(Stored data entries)

>>>>>

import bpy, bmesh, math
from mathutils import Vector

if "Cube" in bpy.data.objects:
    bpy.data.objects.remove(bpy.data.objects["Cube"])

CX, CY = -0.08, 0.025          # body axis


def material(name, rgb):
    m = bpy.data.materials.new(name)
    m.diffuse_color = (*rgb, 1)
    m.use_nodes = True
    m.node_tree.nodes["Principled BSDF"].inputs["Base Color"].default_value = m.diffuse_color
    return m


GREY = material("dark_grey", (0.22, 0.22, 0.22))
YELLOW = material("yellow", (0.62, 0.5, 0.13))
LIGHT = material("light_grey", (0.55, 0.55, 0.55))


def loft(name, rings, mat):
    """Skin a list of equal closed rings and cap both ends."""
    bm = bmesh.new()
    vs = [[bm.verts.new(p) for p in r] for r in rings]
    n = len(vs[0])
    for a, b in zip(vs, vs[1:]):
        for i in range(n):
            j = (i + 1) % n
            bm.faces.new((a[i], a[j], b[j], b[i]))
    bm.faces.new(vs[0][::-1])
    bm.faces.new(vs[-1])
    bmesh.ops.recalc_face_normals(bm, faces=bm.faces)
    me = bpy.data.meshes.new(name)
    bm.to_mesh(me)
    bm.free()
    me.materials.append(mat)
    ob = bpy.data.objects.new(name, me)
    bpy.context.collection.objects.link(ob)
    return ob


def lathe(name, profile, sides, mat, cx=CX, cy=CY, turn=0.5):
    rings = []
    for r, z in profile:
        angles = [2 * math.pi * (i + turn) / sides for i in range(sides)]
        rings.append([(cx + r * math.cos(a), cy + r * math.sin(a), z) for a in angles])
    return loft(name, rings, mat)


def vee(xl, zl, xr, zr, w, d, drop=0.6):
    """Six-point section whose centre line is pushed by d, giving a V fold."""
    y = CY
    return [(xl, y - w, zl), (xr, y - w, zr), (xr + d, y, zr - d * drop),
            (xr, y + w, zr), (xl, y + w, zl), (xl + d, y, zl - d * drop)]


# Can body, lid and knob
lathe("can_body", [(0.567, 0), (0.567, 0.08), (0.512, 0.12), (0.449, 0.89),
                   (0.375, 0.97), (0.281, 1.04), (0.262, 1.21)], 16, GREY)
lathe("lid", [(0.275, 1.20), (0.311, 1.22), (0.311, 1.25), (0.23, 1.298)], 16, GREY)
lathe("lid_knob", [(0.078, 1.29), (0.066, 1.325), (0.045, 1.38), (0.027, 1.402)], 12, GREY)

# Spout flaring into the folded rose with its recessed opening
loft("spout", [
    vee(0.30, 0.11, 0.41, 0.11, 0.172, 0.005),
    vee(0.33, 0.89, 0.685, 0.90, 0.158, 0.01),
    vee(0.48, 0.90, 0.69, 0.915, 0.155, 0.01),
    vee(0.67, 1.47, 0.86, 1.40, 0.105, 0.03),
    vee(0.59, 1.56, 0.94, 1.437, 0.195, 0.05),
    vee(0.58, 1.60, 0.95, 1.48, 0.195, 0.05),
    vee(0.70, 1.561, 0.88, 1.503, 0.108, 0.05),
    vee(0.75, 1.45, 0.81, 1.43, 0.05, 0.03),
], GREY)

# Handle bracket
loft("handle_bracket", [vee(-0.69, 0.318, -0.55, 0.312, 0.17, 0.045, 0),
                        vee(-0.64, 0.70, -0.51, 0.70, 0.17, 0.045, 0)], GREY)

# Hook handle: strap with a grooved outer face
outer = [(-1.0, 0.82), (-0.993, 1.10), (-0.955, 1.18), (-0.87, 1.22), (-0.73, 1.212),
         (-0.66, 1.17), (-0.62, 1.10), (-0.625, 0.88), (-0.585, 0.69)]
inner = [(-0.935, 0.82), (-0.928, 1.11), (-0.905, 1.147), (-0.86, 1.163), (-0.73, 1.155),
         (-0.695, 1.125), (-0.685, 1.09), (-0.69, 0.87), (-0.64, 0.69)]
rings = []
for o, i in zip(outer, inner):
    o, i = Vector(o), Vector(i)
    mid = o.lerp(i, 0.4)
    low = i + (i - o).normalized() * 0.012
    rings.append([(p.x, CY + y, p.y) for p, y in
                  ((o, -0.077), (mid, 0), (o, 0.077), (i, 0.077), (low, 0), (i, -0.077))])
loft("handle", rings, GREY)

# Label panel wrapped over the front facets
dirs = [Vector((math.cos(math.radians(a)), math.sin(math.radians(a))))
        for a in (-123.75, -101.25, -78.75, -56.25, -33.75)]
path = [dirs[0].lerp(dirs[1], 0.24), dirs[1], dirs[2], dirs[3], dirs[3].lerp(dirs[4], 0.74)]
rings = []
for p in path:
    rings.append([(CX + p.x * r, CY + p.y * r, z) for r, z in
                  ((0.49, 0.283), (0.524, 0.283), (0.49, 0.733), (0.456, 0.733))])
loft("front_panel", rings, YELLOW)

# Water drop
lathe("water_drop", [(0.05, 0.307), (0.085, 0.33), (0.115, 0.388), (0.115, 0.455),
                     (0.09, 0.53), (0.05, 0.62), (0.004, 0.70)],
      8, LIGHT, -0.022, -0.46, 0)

<<<<<

Look above for the line containing "# Label panel wrapped over the front facets". Return it and each line after it exactly, through the last line, and nothing more.

TASK ANSWER:
# Label panel wrapped over the front facets
dirs = [Vector((math.cos(math.radians(a)), math.sin(math.radians(a))))
        for a in (-123.75, -101.25, -78.75, -56.25, -33.75)]
path = [dirs[0].lerp(dirs[1], 0.24), dirs[1], dirs[2], dirs[3], dirs[3].lerp(dirs[4], 0.74)]
rings = []
for p in path:
    rings.append([(CX + p.x * r, CY + p.y * r, z) for r, z in
                  ((0.49, 0.283), (0.524, 0.283), (0.49, 0.733), (0.456, 0.733))])
loft("front_panel", rings, YELLOW)

# Water drop
lathe("water_drop", [(0.05, 0.307), (0.085, 0.33), (0.115, 0.388), (0.115, 0.455),
                     (0.09, 0.53), (0.05, 0.62), (0.004, 0.70)],
      8, LIGHT, -0.022, -0.46, 0)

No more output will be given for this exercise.